* [Problem to solve]: Exclude all pictures. Then restate, word for word, the entries from the first line through the line that contains "it very slightly".

◇ ◇ ◇ ◇

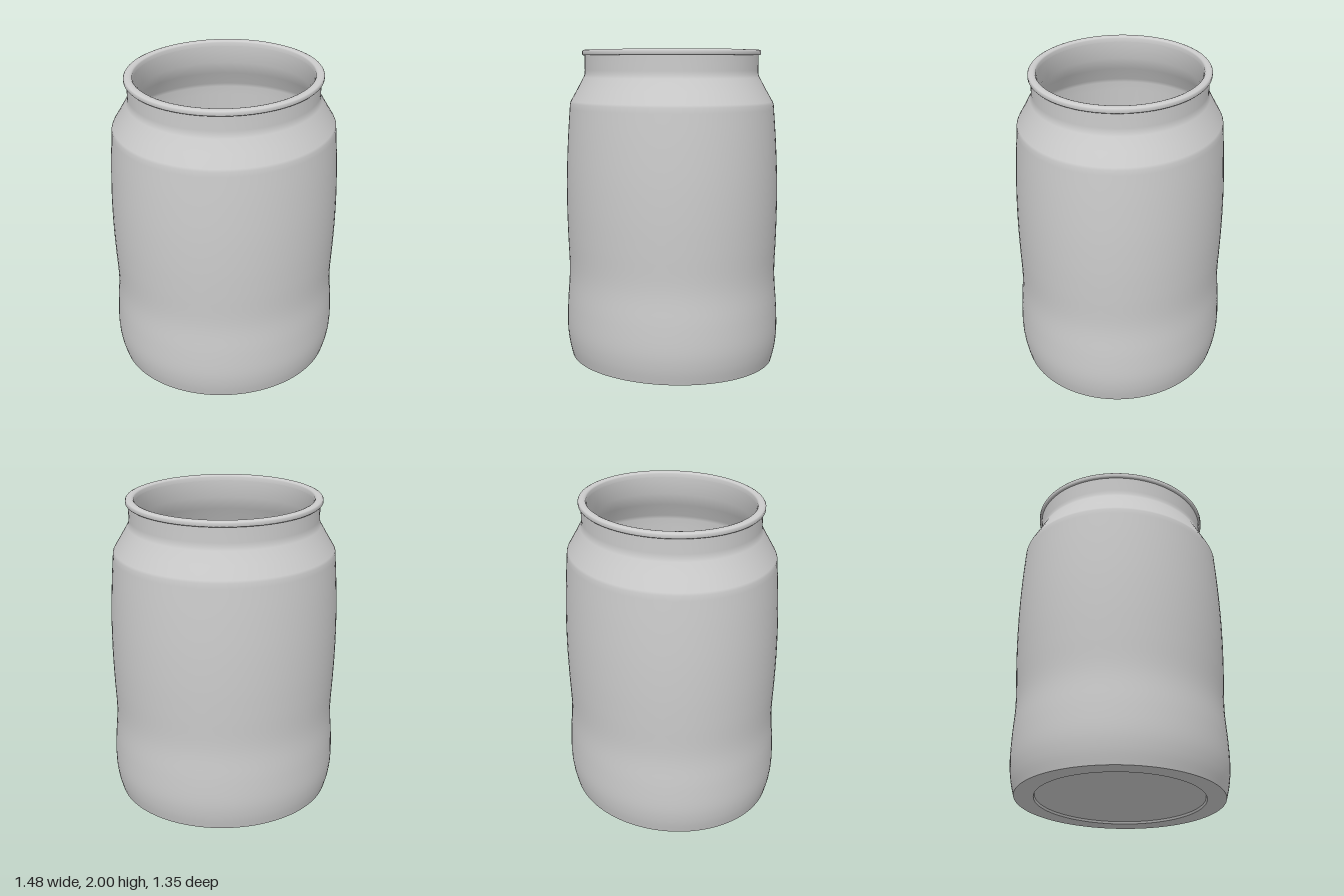
import * as THREE from 'three';

const DEPTH = 0.916; // the jar is oval: z is narrower than x
const SEGMENTS = 96;

const material = new THREE.MeshStandardMaterial({ color: 0xcccccc, side: THREE.DoubleSide });

const toPoints = (pairs) => pairs.map(([r, y]) => new THREE.Vector2(r, y));
const smooth = (pairs, n) => new THREE.SplineCurve(toPoints(pairs)).getPoints(n);

// Turns a profile, squashes it to an oval and leans it very slightly
function turned(name, points) {
  const geometry = new THREE.LatheGeometry(points, SEGMENTS, Math.PI / 2);
  geometry.scale(1, 1, DEPTH);
  const p = geometry.attributes.position;
  for (let i = 0; i < p.count; i++) {
    p.setX(i, p.getX(i) - 0.004 * Math.min(1, p.getY(i) / 1.7));
  }
  const mesh = new THREE.Mesh(geometry, material);
  mesh.name = name;
  return mesh;
}

export function createModel() {
  const jar = new THREE.Group();
  jar.name = 'jar';

  // Outer wall: rounded foot, slight waist, gentle belly
  const wall = smooth([
    [0.705, 0], [0.727, 0.09], [0.738, 0.2], [0.733, 0.36], [0.718, 0.57],
    [0.725, 0.8], [0.729, 1.0], [0.726, 1.22], [0.714, 1.45], [0.697, 1.66],
  ], 40);
  // Sloping shoulder and straight neck
  const shoulder = toPoints([
    [0.69, 1.675], [0.645, 1.75], [0.602, 1.825], [0.593, 1.845], [0.592, 1.87], [0.592, 1.966],
  ]);
  jar.add(turned('outerWall', [...wall, ...shoulder]));

  // Rolled lip
  jar.add(turned('rim', toPoints([
    [0.588, 1.965], [0.604, 1.965], [0.609, 1.971], [0.609, 1.988], [0.604, 1.995],
    [0.592, 2], [0.574, 2], [0.562, 1.996], [0.556, 1.988], [0.555, 1.965],
  ])));

  // Inner wall follows the outside, then rounds into a shallow bowl floor
  jar.add(turned('innerWall', [
    ...toPoints([[0.555, 1.966], [0.556, 1.85], [0.6, 1.76], [0.655, 1.665]]),
    ...smooth([
      [0.66, 1.64], [0.688, 1.22], [0.69, 0.9], [0.68, 0.57], [0.69, 0.3],
      [0.66, 0.16], [0.55, 0.085], [0.3, 0.055], [0, 0.05],
    ], 40),
  ]));

  // Flat foot ring
  jar.add(turned('footRing', toPoints([[0.575, 0], [0.705, 0]])));

  // Recessed underside with a small step at its edge
  jar.add(turned('baseStep', toPoints([[0.568, 0.014], [0.575, 0]])));
  jar.add(turned('base', smooth([[0, 0.035], [0.25, 0.032], [0.45, 0.023], [0.568, 0.014]], 10)));

  return jar;
}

◇ ◇ ◇ ◇

* [Response]:
import * as THREE from 'three';

const DEPTH = 0.916; // the jar is oval: z is narrower than x
const SEGMENTS = 96;

const material = new THREE.MeshStandardMaterial({ color: 0xcccccc, side: THREE.DoubleSide });

const toPoints = (pairs) => pairs.map(([r, y]) => new THREE.Vector2(r, y));
const smooth = (pairs, n) => new THREE.SplineCurve(toPoints(pairs)).getPoints(n);

// Turns a profile, squashes it to an oval and leans it very slightly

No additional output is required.